What is your favorite CE product?
My favorite part about CES is that virtually every new product on the CES floor is fueled by connectivity to high-speed Internet, and almost every single product is wirelessly connected. If you shut off the Internet, virtually nothing on the CES floor would work. That’s why our agenda at the FCC to free up spectrum to address the growing demand for mobile broadband is so important.
How can we increase spectrum for mobile devices?
As we see every year on the CES show floor, the consumer electronics industry is wireless, and the future success of this industry and our nation’s innovation future depends on unleashing more spectrum— the oxygen that sustains our mobile devices. To seize the opportunities of our mobile future, we need to free up more spectrum. Without more spectrum, network congestion will grow, and consumer frustration will grow with it. We’ll put our country’s economic competitiveness at risk and squander the opportunity to lead the world in our global leadership in mobile.
The Commission is focused on clearing spectrum for auction whenever possible, while also pursuing other approaches to making spectrum available for broadband, including spectrum sharing. This is not an either/ or choice—we must use an “all of the above” strategy to unlock the full value of our spectrum resources.
That’s why the Commission has developed major policy innovations to free up spectrum. We are moving forward with a bold new plan for incentive auctions—a new policy that uses market forces to repurpose “beachfront” spectrum from current use by TV broadcasters to use for licensed (think 4G LTE) and unlicensed (think Wi-Fi) wireless broadband. We are on track to auction 75 MHz of licensed spectrum by 2015.
Second, the Commission is removing regulatory barriers to flexible spectrum use. In 2012 we removed outdated rules and restrictions on 70 MHz of spectrum. Third, we’re clearing new bands for flexible broadband use. The Commission is moving forward with a bold new plan: incentive auctions—a new paradigm in spectrum policy that uses market forces to repurpose beachfront spectrum used by TV broadcasters for licensed and unlicensed wireless broadband. There are also significant opportunities to clear and re-allocate underutilized government spectrum for commercial use.

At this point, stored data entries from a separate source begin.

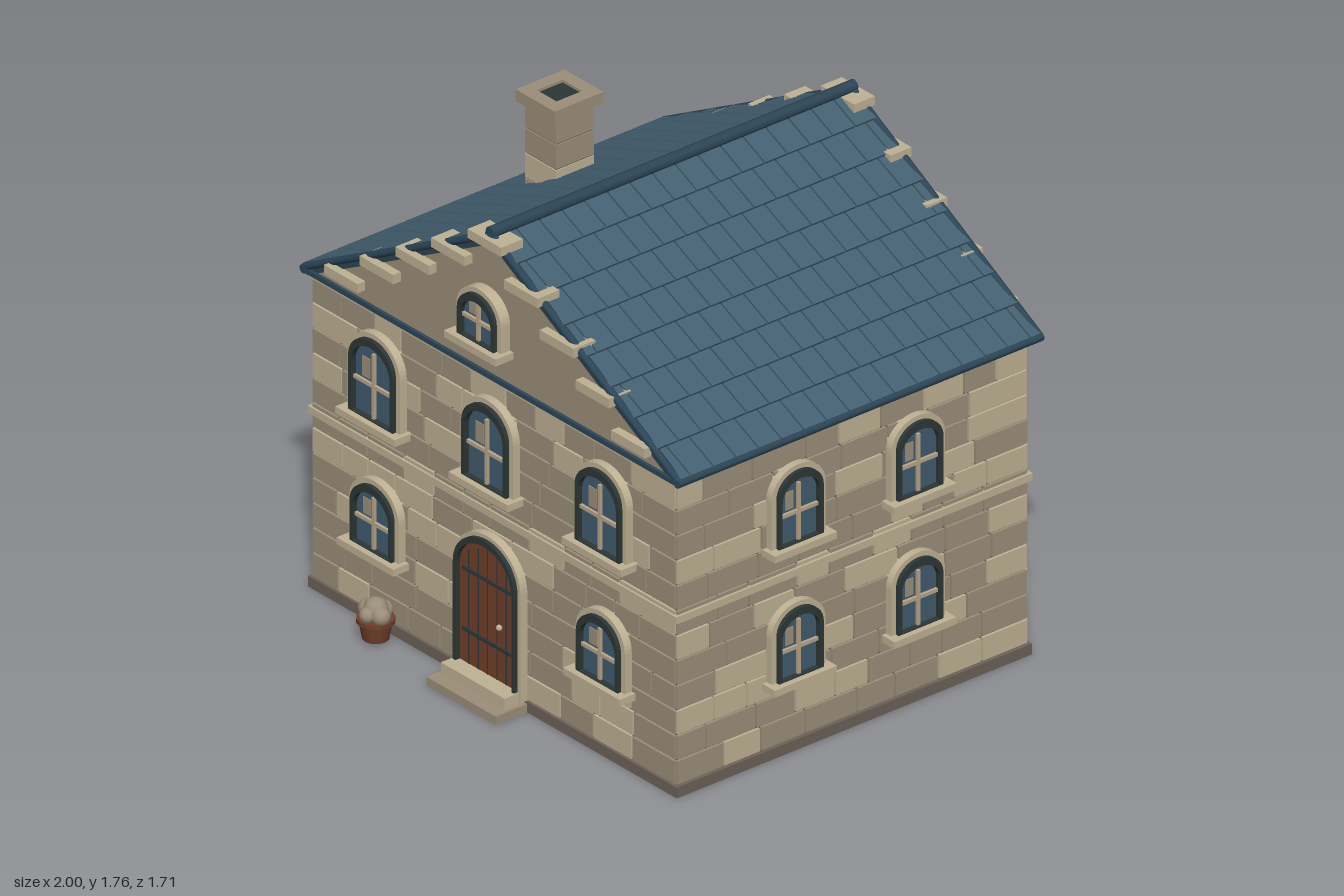
import * as THREE from 'three';
import { mergeGeometries } from 'three/addons/utils/BufferGeometryUtils.js';

const mat = (name, color) => Object.assign(new THREE.MeshStandardMaterial({ color }), { name });

export function createModel() {
  const M = {
    stone: mat('tan stone', 0x9c8f7a),
    light: mat('light stone', 0xbfb294),
    mortar: mat('mortar', 0x6c6258),
    roof: mat('slate blue', 0x446071),
    trim: mat('dark slate trim', 0x2c4657),
    groove: mat('roof joint', 0x2f4450),
    glass: mat('window glass', 0x415c6f),
    dark: mat('dark frame', 0x2c3636),
    wood: mat('door wood', 0x713f2b),
    bar: mat('glazing bar', 0xb8a588),
  };
  const house = new THREE.Group();
  house.name = 'house';

  let seed = 7;
  const rand = () => (seed = (seed * 16807) % 2147483647) / 2147483647;
  const box = (w, h, d, x = 0, y = 0, z = 0, rz = 0) =>
    new THREE.BoxGeometry(w, h, d).rotateZ(rz).translate(x, y, z);
  // box given by its limits
  const span = (x0, x1, y0, y1, z0, z1) =>
    box(x1 - x0, y1 - y0, z1 - z0, (x0 + x1) / 2, (y0 + y1) / 2, (z0 + z1) / 2);
  const add = (parent, name, geo, material) => {
    const mesh = new THREE.Mesh(Array.isArray(geo) ? mergeGeometries(geo) : geo, material);
    mesh.name = name;
    parent.add(mesh);
    return mesh;
  };
  const group = (name, parent = house) => {
    const g = new THREE.Group();
    g.name = name;
    parent.add(g);
    return g;
  };
  const ZC = -0.045; // middle of the walls in z

  // Wall core, plinth, belt and cornice
  add(house, 'wallCore', span(-0.925, 0.925, 0.03, 1.185, -0.79, 0.705), M.mortar);
  add(house, 'plinth', span(-0.945, 0.945, 0, 0.04, -0.81, 0.72), M.mortar);
  add(house, 'beltCourse', span(-0.945, 0.945, 0.655, 0.682, -0.812, 0.722), M.light);
  add(house, 'cornice', span(-0.94, 0.94, 1.165, 1.187, -0.806, 0.718), M.light);

  // Coursed stone blocks on the four walls
  const rows = 12, rowH = 1.128 / rows, gap = 0.008;
  const blocks = { stone: [], light: [] };
  function stoneWall(length, dist, angle) {
    for (let r = 0; r < rows; r++) {
      const y = 0.04 + rowH * (r + 0.5);
      let u = -length / 2, first = true;
      while (u < length / 2 - 0.01) {
        let w = 0.13 + rand() * 0.1;
        if (first && r % 2) w *= 0.75;
        if (length / 2 - u - w < 0.09) w = length / 2 - u;
        const g = box(w - (first ? gap / 2 : gap), rowH - gap, 0.02, u + w / 2, y, dist - 0.01);
        blocks[rand() < 0.33 ? 'light' : 'stone'].push(g.rotateY(angle).translate(0, 0, ZC));
        u += w;
        first = false;
      }
    }
  }
  stoneWall(1.862, 0.759, 0);
  stoneWall(1.862, 0.759, Math.PI);
  stoneWall(1.51, 0.935, Math.PI / 2);
  stoneWall(1.51, 0.935, -Math.PI / 2);
  add(house, 'tanBlocks', blocks.stone, M.stone);
  add(house, 'lightBlocks', blocks.light, M.light);

  // Arched outlines for the openings
  function arch(hw, y0, top, Type = THREE.Shape) {
    const s = new Type(), ry = hw * 0.88;
    s.moveTo(-hw, y0);
    s.lineTo(hw, y0);
    s.lineTo(hw, top - ry);
    s.absellipse(0, top - ry, hw, ry, 0, Math.PI, false, 0);
    s.lineTo(-hw, y0);
    return s;
  }
  const extrude = (shape, z0, z1) => new THREE.ExtrudeGeometry(shape,
    { depth: z1 - z0, bevelEnabled: false, curveSegments: 12 }).translate(0, 0, z0);
  function archRing(outer, inner, z0, z1) {
    const s = arch(...outer);
    s.holes.push(arch(...inner, THREE.Path));
    return extrude(s, z0, z1);
  }

  // One arched window; local z points out of the wall
  function addWindow(x, y, z, angle, hw, y0, top) {
    const g = group('window');
    g.position.set(x, y, z);
    g.rotation.y = angle;
    add(g, 'surround', archRing([hw + 0.022, y0 - 0.01, top + 0.02], [hw, y0, top], -0.01, 0.03), M.light);
    add(g, 'darkFrame', archRing([hw + 0.002, y0 - 0.004, top + 0.002],
      [hw - 0.013, y0 + 0.004, top - 0.026], -0.005, 0.045), M.dark);
    add(g, 'glass', extrude(arch(hw - 0.008, y0, top - 0.018), 0, 0.024), M.glass);
    const h = top - y0, mid = y0 + h * 0.42;
    add(g, 'glazingBars', [
      box(0.013, h * 0.82, 0.012, 0, y0 + h * 0.41, 0.029),
      box(hw * 2 - 0.026, 0.013, 0.012, 0, mid, 0.029)], M.bar);
    add(g, 'panePlate', span(-hw * 0.56, -hw * 0.2, mid + 0.015, mid + 0.015 + h * 0.25, 0.022, 0.027), M.stone);
    add(g, 'sill', span(-hw - 0.04, hw + 0.04, y0 - 0.026, y0, -0.01, 0.068), M.light);
  }
  const front = 0.714;
  for (const x of [-0.58, 0, 0.58]) addWindow(x, 0, front, 0, 0.112, 0.79, 1.09);
  for (const x of [-0.58, 0.58]) addWindow(x, 0, front, 0, 0.105, 0.3, 0.54);
  addWindow(0, 0, 0.75, 0, 0.092, 1.343, 1.52);
  for (const side of [-1, 1]) for (const z of [0.21, -0.305]) {
    addWindow(side * 0.932, 0, z, side * Math.PI / 2, 0.094, 0.8, 1.066);
    addWindow(side * 0.932, 0, z, side * Math.PI / 2, 0.094, 0.295, 0.55);
  }

  // Front door with planks, straps, knob and steps
  const door = group('door');
  door.position.z = front;
  add(door, 'doorSurround', archRing([0.172, 0.04, 0.598], [0.155, 0.05, 0.582], -0.01, 0.03), M.light);
  add(door, 'doorFrame', archRing([0.157, 0.045, 0.584], [0.143, 0.052, 0.562], -0.005, 0.045), M.dark);
  add(door, 'doorLeaf', extrude(arch(0.147, 0.05, 0.568), 0, 0.026), M.wood);
  add(door, 'plankJoints', [-2, -1, 0, 1, 2].map(i =>
    span(i * 0.048 - 0.002, i * 0.048 + 0.002, 0.07, 0.55 - Math.abs(i) * 0.022, 0.02, 0.028)), M.dark);
  add(door, 'doorStraps', [0.2, 0.43].map(y => box(0.25, 0.012, 0.012, 0, y, 0.027)), M.dark);
  add(door, 'doorKnob', new THREE.SphereGeometry(0.011, 10, 8).translate(0.075, 0.287, 0.04), M.light);
  add(house, 'lowerStep', span(-0.178, 0.178, 0, 0.032, 0.7, 0.855), M.stone);
  add(house, 'upperStep', span(-0.163, 0.163, 0.032, 0.075, 0.7, 0.805), M.light);

  // Gable walls under the roof
  const tri = new THREE.Shape([[-0.93, 1.18], [0.93, 1.18], [0, 1.7]].map(p => new THREE.Vector2(...p)));
  add(house, 'gables', extrude(tri, -0.815, 0.722), M.stone);

  // Roof slopes: slab, overlapping tiles and edge trims, made once and turned
  const roof = group('roof');
  roof.position.set(0, 1.722, -0.053);
  const angle = Math.atan2(0.525, 0.96), slopeLen = 1.094, roofLen = 1.56;
  const tileRows = 8, cols = 16, tl = slopeLen / tileRows, tw = roofLen / cols;
  const tiles = [];
  for (let r = 0; r < tileRows; r++) {
    const shift = r % 2 ? tw / 2 : 0;
    for (let c = 0; c <= cols; c++) {
      const a = Math.max(-roofLen / 2, -roofLen / 2 + c * tw - shift);
      const b = Math.min(roofLen / 2, -roofLen / 2 + (c + 1) * tw - shift);
      if (b - a > 0.01) tiles.push(box(tl, 0.014, b - a - 0.006, (r + 0.5) * tl, 0.004, (a + b) / 2, 0.07));
    }
  }
  for (const turn of [0, Math.PI]) {
    const half = group('roofSlope', roof);
    half.rotation.y = turn;
    const slope = group('slope', half);
    slope.rotation.z = -angle;
    add(slope, 'roofSlab', span(0, slopeLen, -0.028, 0, -0.778, 0.778), M.groove);
    add(slope, 'roofTiles', tiles.map(t => t.clone()), M.roof);
    const rake = z => new THREE.CylinderGeometry(0.014, 0.014, slopeLen, 8)
      .rotateZ(Math.PI / 2).translate(slopeLen / 2, 0.002, z);
    add(slope, 'rakeTrim', [rake(-0.775), rake(0.775)], M.trim);
    add(slope, 'eaveTrim', new THREE.CylinderGeometry(0.017, 0.017, roofLen + 0.01, 8)
      .rotateX(Math.PI / 2).translate(slopeLen, -0.004, 0), M.trim);
    add(half, 'gableBaseTrim', box(1.93, 0.018, 0.025, 0, -0.528, 0.775), M.trim);
  }
  add(roof, 'ridgeCap', new THREE.CylinderGeometry(0.022, 0.022, 1.57, 8)
    .rotateX(Math.PI / 2).translate(0, 0.012, 0), M.trim);

  // Stepped stones along both gable edges
  const steps = [];
  for (const [z0, z1] of [[0.66, 0.755], [-0.855, -0.765]]) {
    steps.push(span(-0.085, 0.085, 1.688, 1.722, z0, z1));
    for (let i = 0; i < 4; i++) for (const s of [-1, 1]) {
      steps.push(box(0.172, 0.035, z1 - z0, s * (0.187 + i * 0.183), 1.592 - i * 0.1115, (z0 + z1) / 2));
    }
  }
  add(house, 'gableStones', steps, M.light);

  // Chimney in stone courses with an open cap
  const chimney = group('chimney');
  chimney.position.set(-0.65, 0, -0.115);
  for (let i = 0; i < 4; i++) {
    const y = 1.648 - (i + 0.5) * 0.095;
    add(chimney, 'chimneyCourse', box(0.158, 0.089, 0.165, 0, y), i === 2 ? M.light : M.stone);
  }
  add(chimney, 'chimneyCore', span(-0.075, 0.075, 1.3, 1.65, -0.078, 0.078), M.mortar);
  add(chimney, 'chimneyCap', [
    span(-0.1, -0.05, 1.65, 1.695, -0.105, 0.105), span(0.05, 0.1, 1.65, 1.695, -0.105, 0.105),
    span(-0.05, 0.05, 1.65, 1.695, -0.105, -0.055), span(-0.05, 0.05, 1.65, 1.695, 0.055, 0.105)], M.stone);
  add(chimney, 'flue', span(-0.052, 0.052, 1.64, 1.685, -0.057, 0.057), M.dark);

  // Potted shrub beside the door
  const planter = group('planter');
  planter.position.set(-0.52, 0, 0.785);
  add(planter, 'pot', new THREE.CylinderGeometry(0.06, 0.046, 0.075, 12).translate(0, 0.0475, 0), M.wood);
  add(planter, 'potRim', new THREE.CylinderGeometry(0.066, 0.066, 0.016, 12).translate(0, 0.08, 0), M.wood);
  const leaves = [[0, 0.118, 0, 0.045], [-0.035, 0.11, 0.005, 0.034], [0.036, 0.108, 0.008, 0.034],
    [0, 0.108, 0.035, 0.03], [0.005, 0.11, -0.032, 0.032]];
  add(planter, 'shrub', leaves.map(([x, y, z, r]) =>
    new THREE.IcosahedronGeometry(r, 1).translate(x, y, z)), M.stone);

  return house;
}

We’re also moving forward on dynamic sharing. In 2010, we created a new spectrum sharing paradigm by allowing unlicensed devices to access valuable unused spectrum in between broadcast TV channels known as “white spaces.” That action freed up the most new low-band unlicensed spectrum in 25 years. The FCC also recently launched a rulemaking to use database technology to enable sharing between commercial broadband and military radar systems in the 3.5 GHz band.